The Farm Bill expired on Sunday, Sept. 30, leaving several agricultural, environmental and nutrition programs and initiatives in limbo. The Federal Crop Insurance Program (FCIP), however, is permanent by statute and will continue even though the Farm Bill expired.

In June, the U.S. House of Representatives passed the “Agriculture and Nutrition Act” by Rep. Mike Conaway (R-Texas), and the U.S. Senate passed its version of the Farm Bill, the “Agricultural Improvement Act,” by Sens. Pat Roberts (R-Kansas) and Debbie Stabenow (D-Michigan). Of note for Big “I” members, neither bill contains cuts to the FCIP after strong advocacy by the Big “I” against any cuts.

However, the bills significantly differ on several issues and are currently going through a process called “conference.” During conference, a committee of senior members of Congress work to draft a compromise bill that both chambers can accept. Both the House and the Senate must eventually pass identical legislation to present the bill to President Trump.

While members of Congress were appointed to the conference committee in July and early August, a final bill has yet to head to President Trump’s desk. Because some of the differences between the bills are contentious, the process for reconciling them has thus far proven difficult.
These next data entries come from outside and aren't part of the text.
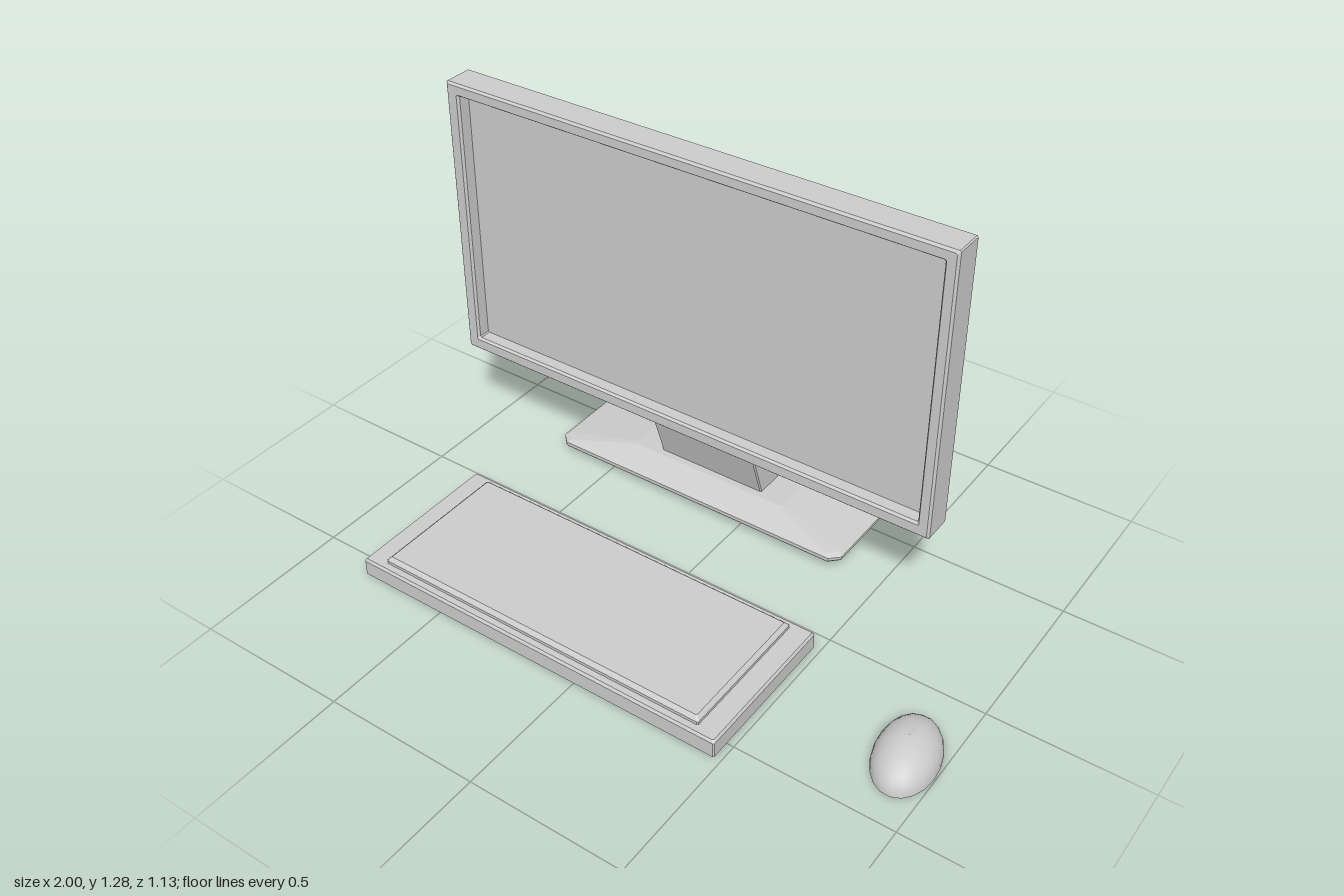
import * as THREE from 'three';

const grey = new THREE.MeshStandardMaterial({ color: 0xcccccc });

function add(parent, geometry, name, material = grey) {
  const mesh = new THREE.Mesh(geometry, material);
  mesh.name = name;
  parent.add(mesh);
  return mesh;
}

// Stacks rectangles with chamfered corners along y and caps both ends.
// Each level is [y, x0, x1, z0, z1, chamfer].
function loft(levels) {
  const pos = [], index = [], n = 8;
  for (const [y, x0, x1, z0, z1, c] of levels) {
    const ring = [
      [x1, z1 - c], [x1, z0 + c], [x1 - c, z0], [x0 + c, z0],
      [x0, z0 + c], [x0, z1 - c], [x0 + c, z1], [x1 - c, z1],
    ];
    for (const [x, z] of ring) pos.push(x, y, z);
  }
  for (let i = 0; i < levels.length - 1; i++) {
    for (let j = 0; j < n; j++) {
      const a = i * n + j, b = i * n + (j + 1) % n;
      index.push(a, b, b + n, a, b + n, a + n);
    }
  }
  const top = (levels.length - 1) * n;
  for (let j = 1; j < n - 1; j++) {
    index.push(0, j + 1, j, top, top + j, top + j + 1);
  }
  const g = new THREE.BufferGeometry();
  g.setAttribute('position', new THREE.Float32BufferAttribute(pos, 3));
  g.setIndex(index);
  const flat = g.toNonIndexed();
  flat.computeVertexNormals();
  return flat;
}

// Rectangle level, optionally shrunk by an inset
const level = (y, [x0, x1, z0, z1], inset = 0, c = 0.004) =>
  [y, x0 + inset, x1 - inset, z0 + inset, z1 - inset, c];

function createMonitor() {
  const monitor = new THREE.Group();
  monitor.name = 'monitor';

  // Lofted backwards from the front, then turned so the stack runs along -z
  const outer = [-1, 0.69, 0.345, 1.28];
  const opening = [-0.955, 0.65, 0.39, 1.24];
  const housing = loft([
    level(0.23, opening),
    level(0.188, opening),
    level(0.18, opening, -0.006),
    level(0.18, outer, 0.007),
    level(0.187, outer),
    level(0.278, outer),
    level(0.285, outer, 0.007),
  ]);
  add(monitor, housing.rotateX(-Math.PI / 2), 'housing');

  const screen = new THREE.BoxGeometry(1.605, 0.85, 0.01);
  add(monitor, screen, 'screen').position.set(-0.1525, 0.815, -0.231);

  const back = loft([
    [0.28, -0.88, 0.57, 0.41, 1.21, 0.004],
    [0.285, -0.88, 0.57, 0.41, 1.21, 0.004],
    [0.355, -0.775, 0.465, 0.468, 1.152, 0.004],
    [0.365, -0.76, 0.45, 0.485, 1.135, 0.004],
  ]);
  add(monitor, back.rotateX(-Math.PI / 2), 'backShell');

  // Slanted neck
  add(monitor, loft([
    [0.08, -0.355, 0.025, -0.463, -0.362, 0.004],
    [0.455, -0.355, 0.025, -0.334, -0.237, 0.004],
  ]), 'standNeck');

  // Foot with a sloping top
  const foot = [-0.7, 0.367, -0.566, -0.252];
  add(monitor, loft([
    level(0.03, foot, 0.005, 0.03),
    level(0.038, foot, 0, 0.03),
    level(0.048, foot, 0, 0.03),
    level(0.056, foot, 0.012, 0.03),
    [0.09, -0.45, 0.115, -0.485, -0.335, 0.01],
  ]), 'standFoot');
  return monitor;
}

function createKeyboard() {
  const keyboard = new THREE.Group();
  keyboard.name = 'keyboard';
  const tray = [-0.8, 0.477, 0.05, 0.562];
  const keys = [-0.73, 0.407, 0.075, 0.536];
  add(keyboard, loft([
    level(0, tray), level(0.05, tray), level(0.058, tray, 0.006),
  ]), 'keyboardTray');
  add(keyboard, loft([
    level(0.05, keys), level(0.068, keys), level(0.08, keys, 0.012),
  ]), 'keyField');
  return keyboard;
}

function createMouse() {
  const mouse = new THREE.Group();
  mouse.name = 'mouse';
  const shell = new THREE.SphereGeometry(1, 20, 10, 0, Math.PI * 2, 0, Math.PI / 2);
  shell.scale(0.094, 0.086, 0.147);
  // Shallow seam between the two buttons
  const p = shell.attributes.position;
  for (let i = 0; i < p.count; i++) {
    if (Math.abs(p.getX(i)) < 0.001 && p.getZ(i) < -0.02 && p.getY(i) > 0.01) {
      p.setY(i, p.getY(i) - 0.002);
    }
  }
  shell.computeVertexNormals();
  add(mouse, shell, 'mouseShell');
  const bottom = new THREE.CircleGeometry(1, 20).rotateX(Math.PI / 2);
  add(mouse, bottom.scale(0.094, 1, 0.147), 'mouseBottom');
  mouse.position.set(0.9, 0, 0.265);
  mouse.rotation.y = 0.2;
  return mouse;
}

export function createModel() {
  const model = new THREE.Group();
  model.name = 'desktopSet';
  model.add(createMonitor(), createKeyboard(), createMouse());
  return model;
}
With midterm elections around the corner, Congress will be unable to take any formal action on the Farm Bill before mid-November. Nonetheless, efforts to push the 2018 Farm Bill across the finish line are expected to continue in earnest during the lame-duck Congress which will occur between the election and the new year. 

As the process moves forward, the Big “I” will continue to update members on the status of the Farm Bill and its impact on the FCIP.

Jennifer Webb is Big “I” federal government affairs counsel.